Social Media Best Practices
I. Establish a point person in your department who will manage your social media accounts. This does not have to be a fulltime marketing position. It could be an administrative assistant or other personnel. This person is not responsible for all posting, but is considered the “primary” on your accounts. If the social media platform has to be tied to a cellphone number, this person is the one who’s number is tied to the account.
II. Have at least one backup staff member with the ability to log into the accounts even if your primary social media manager does most or all of the posting. Do NOT have only one person with access. Staff change over time and you could end up locked out of your departmental account.
III. Be judicious in allowing student staff to manage departmental social media accounts. Having students participate can bring a nice voice to the content, but a lack of oversight can lead to being locked out of accounts and/or inappropriate content.
IV. Change your password often. An excellent rule of thumb would be once a semester, but at least once per academic year.
V. Use all of the security tools built into each platform to safeguard your accounts. These will often include two factor authentication and other settings to keep your account secure. Some platforms like Facebook and Instagram have a “Security/Privacy Checkup” feature. Use them.
VI. Set the email of the account to a department email, not a personal one. In the case of changes in staff, these department emails will not change. Check the email account frequently. Most of the social media platforms only email when there is a security threat or problem.
VII. Do NOT view your account as any sort of permanent record of your departments’ accomplishments. We all tend to view social media in this context. It’s how most of us unintentionally feel about our personal accounts and that tends to translate over to corporate accounts we manage. Social media channels are simply a conduit to communicate and nothing more. Don’t assume that they will exist tomorrow.
VII. Do NOT view social media as your “primary means of communication.” Free posts will only be seen by a small percentage of your followers.
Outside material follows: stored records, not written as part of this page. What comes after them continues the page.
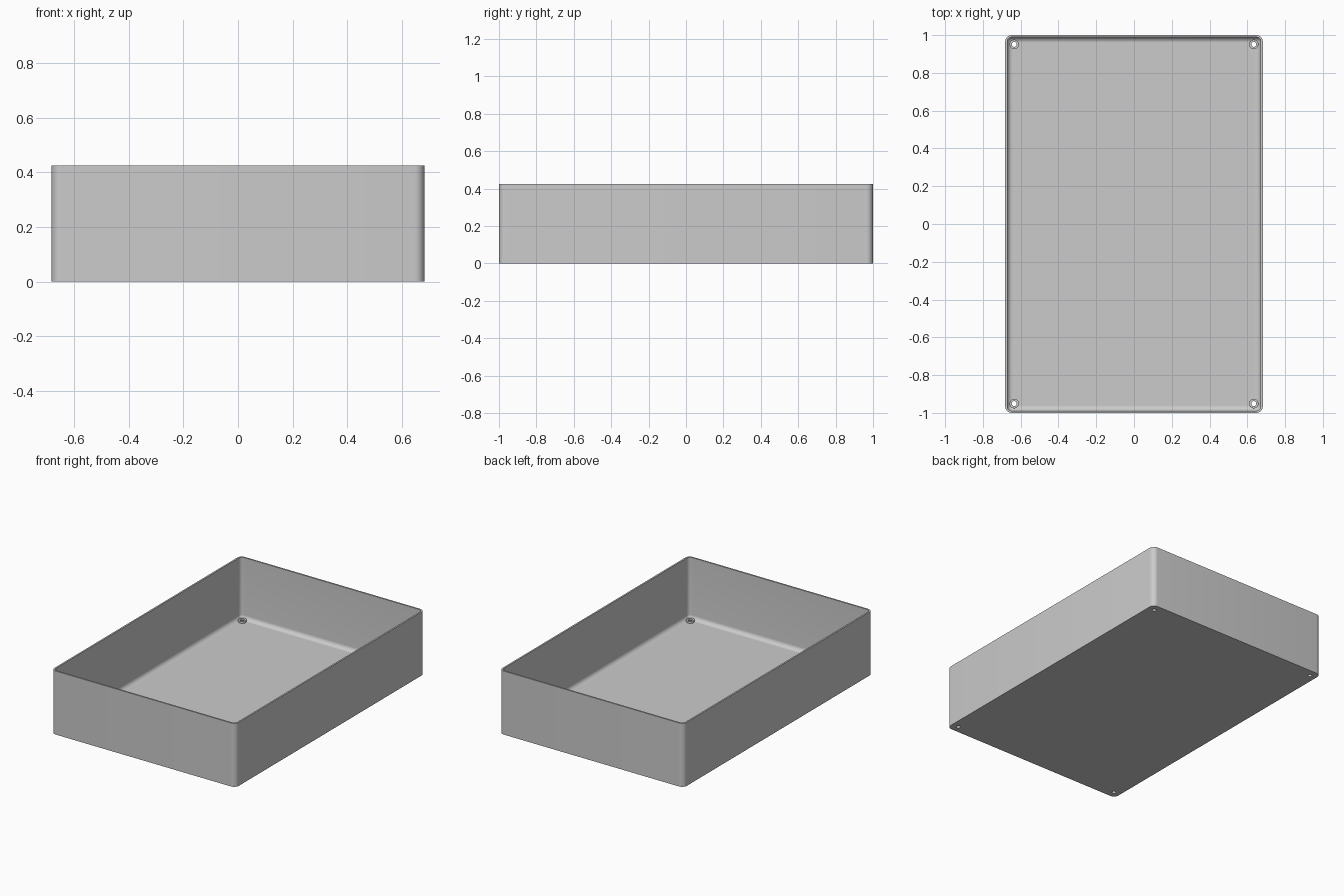
import bpy, bmesh, math
from mathutils import Matrix, Vector

if "Cube" in bpy.data.objects:
    bpy.data.objects.remove(bpy.data.objects["Cube"], do_unlink=True)

HX, HY, HEIGHT = 0.682, 1.0, 0.425      # outer half sizes and height
WALL, FLOOR, CORNER, FILLET = 0.011, 0.014, 0.035, 0.028
HOLES = [(sx * 0.634, sy * 0.951) for sx in (-1, 1) for sy in (-1, 1)]

grey = bpy.data.materials.new("light grey plastic")
grey.use_nodes = True
colour = (0.6, 0.6, 0.6, 1)
grey.diffuse_color = colour
grey.node_tree.nodes["Principled BSDF"].inputs["Base Color"].default_value = colour


def make_object(name, bm):
    bmesh.ops.recalc_face_normals(bm, faces=bm.faces)
    mesh = bpy.data.meshes.new(name)
    bm.to_mesh(mesh)
    bm.free()
    mesh.materials.append(grey)
    obj = bpy.data.objects.new(name, mesh)
    bpy.context.collection.objects.link(obj)
    return obj


def rounded_ring(bm, inset, z, steps=8):
    """Rounded rectangle of vertices, shrunk by inset."""
    r = max(CORNER - inset, 0.004)
    cx, cy = HX - inset - r, HY - inset - r
    ring = []
    for corner, (sx, sy) in enumerate([(1, 1), (-1, 1), (-1, -1), (1, -1)]):
        for i in range(steps + 1):
            a = (corner + i / steps) * math.pi / 2
            ring.append(bm.verts.new((sx * cx + r * math.cos(a), sy * cy + r * math.sin(a), z)))
    return ring


def corner_cylinders(name, radius, z0, z1):
    """One upright cylinder at each screw position."""
    bm = bmesh.new()
    for x, y in HOLES:
        bmesh.ops.create_cone(bm, cap_ends=True, segments=32, radius1=radius, radius2=radius,
                              depth=z1 - z0,
                              matrix=Matrix.Translation(Vector((x, y, (z0 + z1) / 2))))
    obj = make_object(name, bm)
    obj.hide_render = True
    return obj


# Tray shell: outside wall, rim, inside wall, then the fillet down to the floor
profile = [(0, 0), (0, HEIGHT), (WALL, HEIGHT)]
for i in range(9):
    a = i / 8 * math.pi / 2
    profile.append((WALL + FILLET * (1 - math.cos(a)), FLOOR + FILLET * (1 - math.sin(a))))
bm = bmesh.new()
rings = [rounded_ring(bm, inset, z) for inset, z in profile]
for lower, upper in zip(rings, rings[1:]):
    n = len(lower)
    for i in range(n):
        j = (i + 1) % n
        bm.faces.new((lower[i], lower[j], upper[j], upper[i]))
bm.faces.new(rings[0])
bm.faces.new(rings[-1])
tray = make_object("tray", bm)

# Raised screw bosses with holes right through the floor
bpy.ops.object.select_all(action='DESELECT')
bpy.context.view_layer.objects.active = tray
tray.select_set(True)
for helper, operation in ((corner_cylinders("screw_bosses", 0.025, 0.006, 0.028), 'UNION'),
                          (corner_cylinders("screw_holes", 0.013, -0.05, 0.1), 'DIFFERENCE')):
    mod = tray.modifiers.new(helper.name, 'BOOLEAN')
    mod.operation = operation
    mod.solver = 'EXACT'
    mod.object = helper
    bpy.ops.object.modifier_apply(modifier=mod.name)
    bpy.data.objects.remove(helper, do_unlink=True)

bpy.ops.object.shade_smooth_by_angle(angle=math.radians(35))
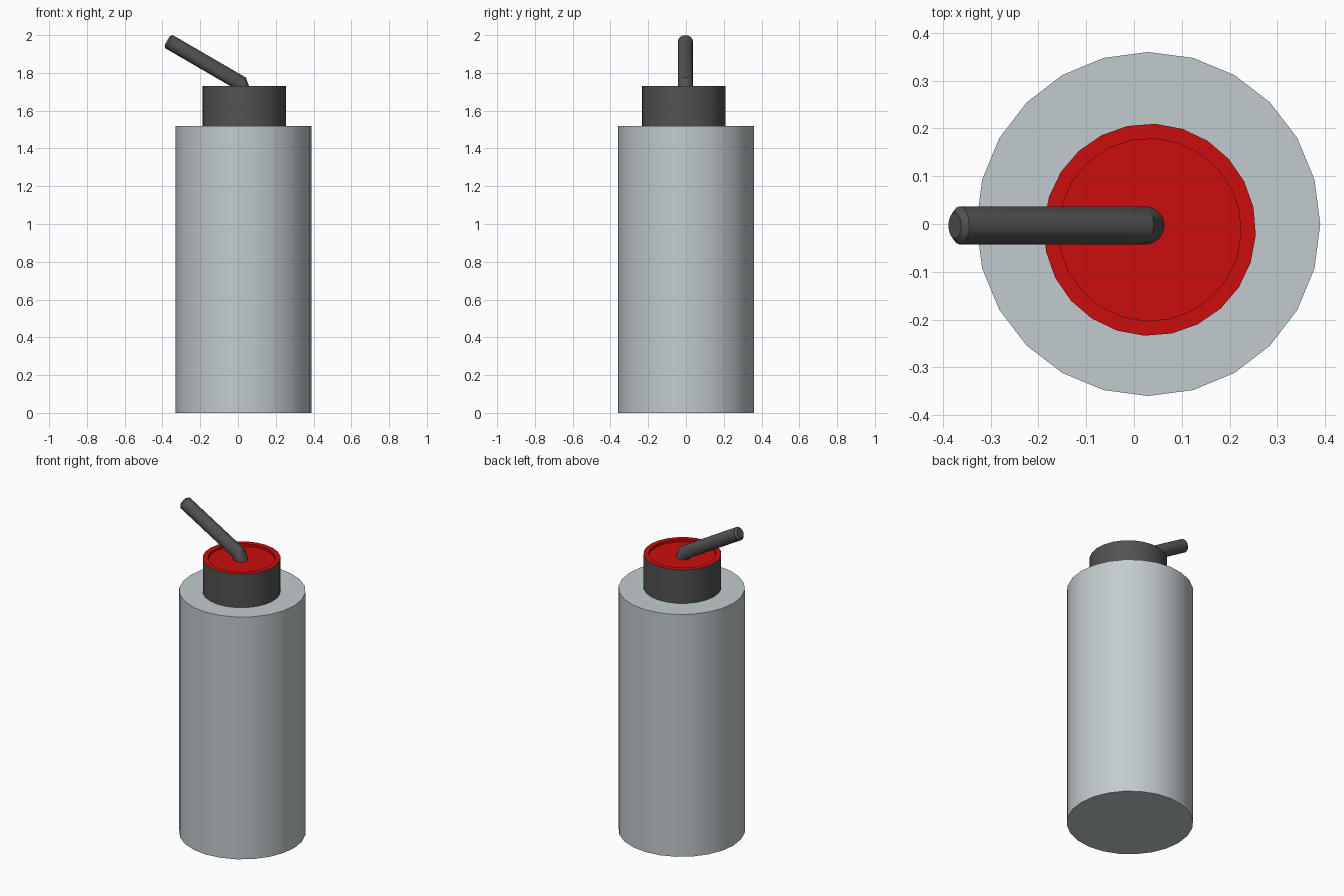
import bpy, bmesh, math
from mathutils import Vector

cube = bpy.data.objects.get("Cube")
if cube:
    bpy.data.objects.remove(cube, do_unlink=True)


def make_material(name, rgb):
    mat = bpy.data.materials.new(name)
    mat.use_nodes = True
    mat.diffuse_color = (*rgb, 1)
    bsdf = mat.node_tree.nodes["Principled BSDF"]
    bsdf.inputs["Base Color"].default_value = (*rgb, 1)
    bsdf.inputs["Roughness"].default_value = 0.6
    return mat


grey = make_material("pale grey", (0.54, 0.60, 0.62))
dark = make_material("charcoal", (0.085, 0.085, 0.085))
red = make_material("red", (0.60, 0.004, 0.004))


def loft(name, rings, sides, mats, spin=0.0, red_above=None):
    """Skin circles given as (centre, tilt about y, radius), closed at both ends."""
    bm = bmesh.new()
    loops = []
    for centre, tilt, (rx, ry) in rings:
        u = Vector((math.cos(tilt), 0, -math.sin(tilt)))
        loop = []
        for i in range(sides):
            a = spin + math.tau * i / sides
            p = Vector(centre) + u * (rx * math.cos(a)) + Vector((0, ry * math.sin(a), 0))
            loop.append(bm.verts.new(p))
        loops.append(loop)
    for a, b in zip(loops, loops[1:]):
        for i in range(sides):
            j = (i + 1) % sides
            bm.faces.new((a[i], a[j], b[j], b[i]))
    bm.faces.new(loops[0][::-1])
    bm.faces.new(loops[-1])
    bmesh.ops.recalc_face_normals(bm, faces=bm.faces)
    if red_above is not None:
        for f in bm.faces:
            if min(v.co.z for v in f.verts) > red_above:
                f.material_index = 1
    mesh = bpy.data.meshes.new(name)
    bm.to_mesh(mesh)
    bm.free()
    for m in mats:
        mesh.materials.append(m)
    obj = bpy.data.objects.new(name, mesh)
    bpy.context.collection.objects.link(obj)
    bpy.ops.object.select_all(action="DESELECT")
    obj.select_set(True)
    bpy.context.view_layer.objects.active = obj
    bpy.ops.object.shade_smooth_by_angle(angle=math.radians(30))
    return obj


def upright(x, y, profile):
    return [((x, y, z), 0, (r, r)) for r, z in profile]


# Bottle body
loft("bottle_body", upright(0.03, 0, [(0.36, 0), (0.36, 1.52)]), 24, [grey])

# Lid with a red, shallowly recessed top
loft("lid", upright(0.033, -0.012, [(0.222, 1.515), (0.222, 1.73), (0.191, 1.73), (0.191, 1.715)]),
     24, [dark, red], spin=math.radians(-3), red_above=1.7)

# Bent straw: steep stub, mitred bend, long leaning tube with a chamfered tip
r, y = 0.04, -0.003
steep, lean = math.radians(-20), math.radians(-60)
bend_tilt = (steep + lean) / 2
bend = Vector((0.009, y, 1.748))
tip = Vector((-0.375, y, 1.971))
axis = (tip - bend).normalized()
stub = bend - Vector((math.sin(steep), 0, math.cos(steep))) * 0.11
miter = r / math.cos(math.radians(20))
loft("straw", [
    (stub, steep, (r, r)),
    (bend, bend_tilt, (miter, r)),
    (tip - axis * 0.012, lean, (r, r)),
    (tip, lean, (0.027, 0.027)),
], 16, [dark])
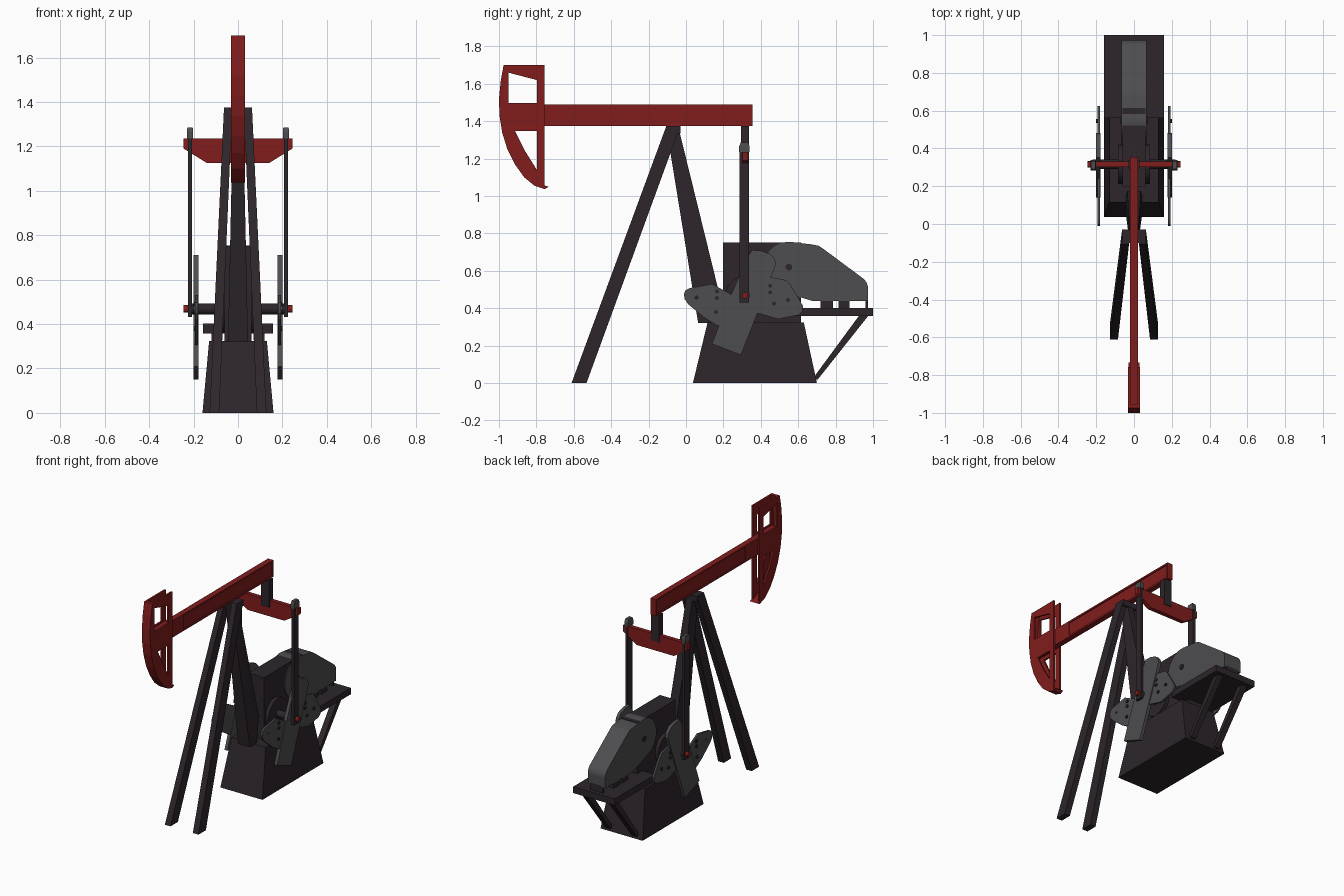
import bpy, bmesh, math
from mathutils import Matrix

if "Cube" in bpy.data.objects:
    bpy.data.objects.remove(bpy.data.objects["Cube"])


def material(name, rgb):
    m = bpy.data.materials.new(name)
    m.diffuse_color = (*rgb, 1)
    m.use_nodes = True
    m.node_tree.nodes["Principled BSDF"].inputs["Base Color"].default_value = m.diffuse_color
    return m


RED = material("red_paint", (0.22, 0.012, 0.012))
DARK = material("dark_steel", (0.026, 0.019, 0.024))
GREY = material("grey_steel", (0.075, 0.075, 0.08))


def finish(name, mesh, mat, mirror=False):
    mesh.materials.clear()
    mesh.materials.append(mat)
    ob = bpy.data.objects.new(name, mesh)
    bpy.context.collection.objects.link(ob)
    if mirror:
        ob.modifiers.new("mirror", 'MIRROR')
    return ob


def side_plate(name, loops, x0, x1, mat, mirror=False):
    """Extrude (y, z) outlines along x; later loops are holes."""
    cu = bpy.data.curves.new(name, 'CURVE')
    cu.dimensions, cu.fill_mode = '2D', 'BOTH'
    cu.extrude = (x1 - x0) / 2
    for pts in loops:
        s = cu.splines.new('POLY')
        s.points.add(len(pts) - 1)
        for p, (u, v) in zip(s.points, pts):
            p.co = (u, v, 0, 1)
        s.use_cyclic_u = True
    tmp = bpy.data.objects.new(name + "_curve", cu)
    bpy.context.collection.objects.link(tmp)
    bpy.context.view_layer.update()
    mesh = bpy.data.meshes.new_from_object(tmp.evaluated_get(bpy.context.evaluated_depsgraph_get()))
    bpy.data.objects.remove(tmp)
    mesh.transform(Matrix(((0, 0, 1, (x0 + x1) / 2), (1, 0, 0, 0), (0, 1, 0, 0), (0, 0, 0, 1))))
    bm = bmesh.new()
    bm.from_mesh(mesh)
    bmesh.ops.remove_doubles(bm, verts=bm.verts, dist=1e-5)
    bmesh.ops.recalc_face_normals(bm, faces=bm.faces)
    bm.to_mesh(mesh)
    bm.free()
    for p in mesh.polygons:
        p.use_smooth = False
    return finish(name, mesh, mat, mirror)


def hull(name, pts, mat, mirror=False):
    bm = bmesh.new()
    for p in pts:
        bm.verts.new(p)
    bmesh.ops.convex_hull(bm, input=bm.verts)
    bmesh.ops.dissolve_limit(bm, angle_limit=0.01, verts=bm.verts, edges=bm.edges)
    bmesh.ops.recalc_face_normals(bm, faces=bm.faces)
    mesh = bpy.data.meshes.new(name)
    bm.to_mesh(mesh)
    bm.free()
    return finish(name, mesh, mat, mirror)


def rect(x0, x1, y0, y1, z):
    return [(x, y, z) for x in (x0, x1) for y in (y0, y1)]


def box(name, x0, x1, y0, y1, z0, z1, mat, mirror=False):
    return hull(name, rect(x0, x1, y0, y1, z0) + rect(x0, x1, y0, y1, z1), mat, mirror)


def ring(y, z, r, n=24, a0=0, a1=360):
    full = a1 - a0 == 360
    return [(y + r * math.cos(math.radians(a0 + (a1 - a0) * i / (n if full else n - 1))),
             z + r * math.sin(math.radians(a0 + (a1 - a0) * i / (n if full else n - 1))))
            for i in range(n)]


# Horse head: two windowed cheeks and a curved front plate
arc = [(-.975, 1.70), (-.99, 1.62), (-1.0, 1.52), (-.997, 1.43), (-.983, 1.34),
       (-.955, 1.25), (-.915, 1.17), (-.865, 1.1), (-.81, 1.055), (-.756, 1.037)]
upper = [(-.95, 1.66), (-.797, 1.62), (-.797, 1.497), (-.95, 1.497)]
lower = [(-.914, 1.348), (-.797, 1.348), (-.797, 1.139), (-.86, 1.24)]
side_plate("head_cheek", [arc + [(-.756, 1.70)], upper, lower], .019, .031, RED, True)
inner = [(y + .022, z + (.012 if i > 5 else 0)) for i, (y, z) in enumerate(arc)]
side_plate("head_front_plate", [arc + inner[::-1]], -.029, .029, RED)

# Walking beam: I-section with a boxed nose
box("beam_nose", -.02, .02, -.96, -.62, 1.375, 1.49, RED)
box("beam_web", -.013, .013, -.62, .355, 1.38, 1.485, RED)
for n, z in (("bottom", 1.375), ("top", 1.478)):
    box("beam_flange_" + n, -.02, .02, -.62, .355, z, z + .012, RED)
box("beam_end_plate", -.02, .02, .347, .355, 1.375, 1.49, RED)

# Equalizer hanging under the rear of the beam
box("equalizer_hanger", -.03, .03, .294, .337, 1.19, 1.375, DARK)
eq = [(.245, 1.235), (.245, 1.19), (.14, 1.125)]
hull("equalizer_bar", [(s * x, y, z) for x, z in eq for s in (-1, 1) for y in (.303, .332)], RED)

# Pitman arms with caps and pins
box("pitman_arm", .207, .225, .286, .338, .432, 1.25, DARK, True)
hull("pitman_cap", rect(.202, .23, .284, .34, 1.235) + rect(.202, .23, .284, .34, 1.265)
     + rect(.204, .228, .292, .332, 1.285), GREY, True)
side_plate("crank_pin", [ring(.316, .468, .017, 12)], .2, .245, RED, True)
side_plate("crank_shaft", [ring(.316, .468, .025, 20)], -.22, .22, DARK)
side_plate("shaft_flange", [ring(.316, .468, .105, 28)], .055, .085, DARK, True)

# Cranks and their counterweights
crank = [(.139, .209), (.294, .15), (.38, .369), (.481, .635), (.475, .665), (.449, .692),
         (.40, .708), (.353, .711), (.325, .665), (.214, .41)]
side_plate("crank_arm", [crank], .178, .2, GREY, True)
front_weight = [(-.011, .476), (-.002, .497), (.021, .508), (.139, .53), (.209, .492), (.27, .46),
                (.24, .36), (.171, .305), (.10, .348), (.011, .422), (-.008, .45)]
rear_weight = [(.33, .46), (.36, .38), (.492, .342), (.60, .363), (.622, .38), (.626, .412),
               (.556, .53), (.535, .55), (.46, .565), (.40, .53)]
side_plate("front_counterweight", [front_weight, ring(.056, .457, .008, 10)], .18, .193, GREY, True)
side_plate("rear_counterweight", [rear_weight], .18, .193, GREY, True)
for y, z in ((.165, .49), (.165, .455), (.16, .38), (.45, .52), (.45, .485), (.47, .425), (.545, .445)):
    side_plate("weight_bolt", [ring(y, z, .011, 8)], .19, .2, DARK, True)

# Post: two splayed front legs, one rear leg, saddle block
hull("front_leg", rect(.085, .128, -.612, -.532, 0) + rect(.026, .063, -.105, -.03, 1.375), DARK, True)
hull("rear_leg", rect(-.045, .045, .065, .14, .32) + rect(-.036, .036, .10, .175, .49)
     + rect(-.022, .022, -.105, -.04, 1.365), DARK)
box("post_saddle", -.063, .063, -.1, -.03, 1.335, 1.375, DARK)

# Base and gearbox housing
hull("base", rect(-.16, .16, .037, .70, 0) + rect(-.13, .13, .115, .63, .323), DARK)
box("gearbox", -.06, .06, .198, .615, .32, .752, DARK)

# Rear platform, braces and motor feet
box("motor_platform", -.158, .158, .56, 1.0, .358, .402, DARK)
hull("platform_brace", rect(.08, .12, .675, .705, .02) + rect(.08, .12, .925, .975, .36), DARK, True)
for y0, y1, z1 in ((.72, .785, .445), (.815, .875, .44)):
    box("motor_foot", -.063, .063, y0, y1, .40, z1, DARK)
box("guard_support", -.05, .05, .96, .973, .40, .45, DARK)

# Belt guard with hub caps
guard = (ring(.55, .62, .135, 18, 85, 235) + [(.60, .462), (.68, .438), (.973, .438)]
         + ring(.905, .506, .068, 6, 0, 55) + [(.735, .717), (.71, .734), (.675, .741)])
side_plate("belt_guard", [guard], -.066, .066, GREY)
side_plate("guard_hub", [ring(.55, .62, .018, 12)], .06, .072, DARK, True)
You should absolutely be using social media to promote your events and services, but don’t rely on these channels exclusively. Also utilize email newsletters, posters, and various other channels of communication to really saturate the campus with your marketing message.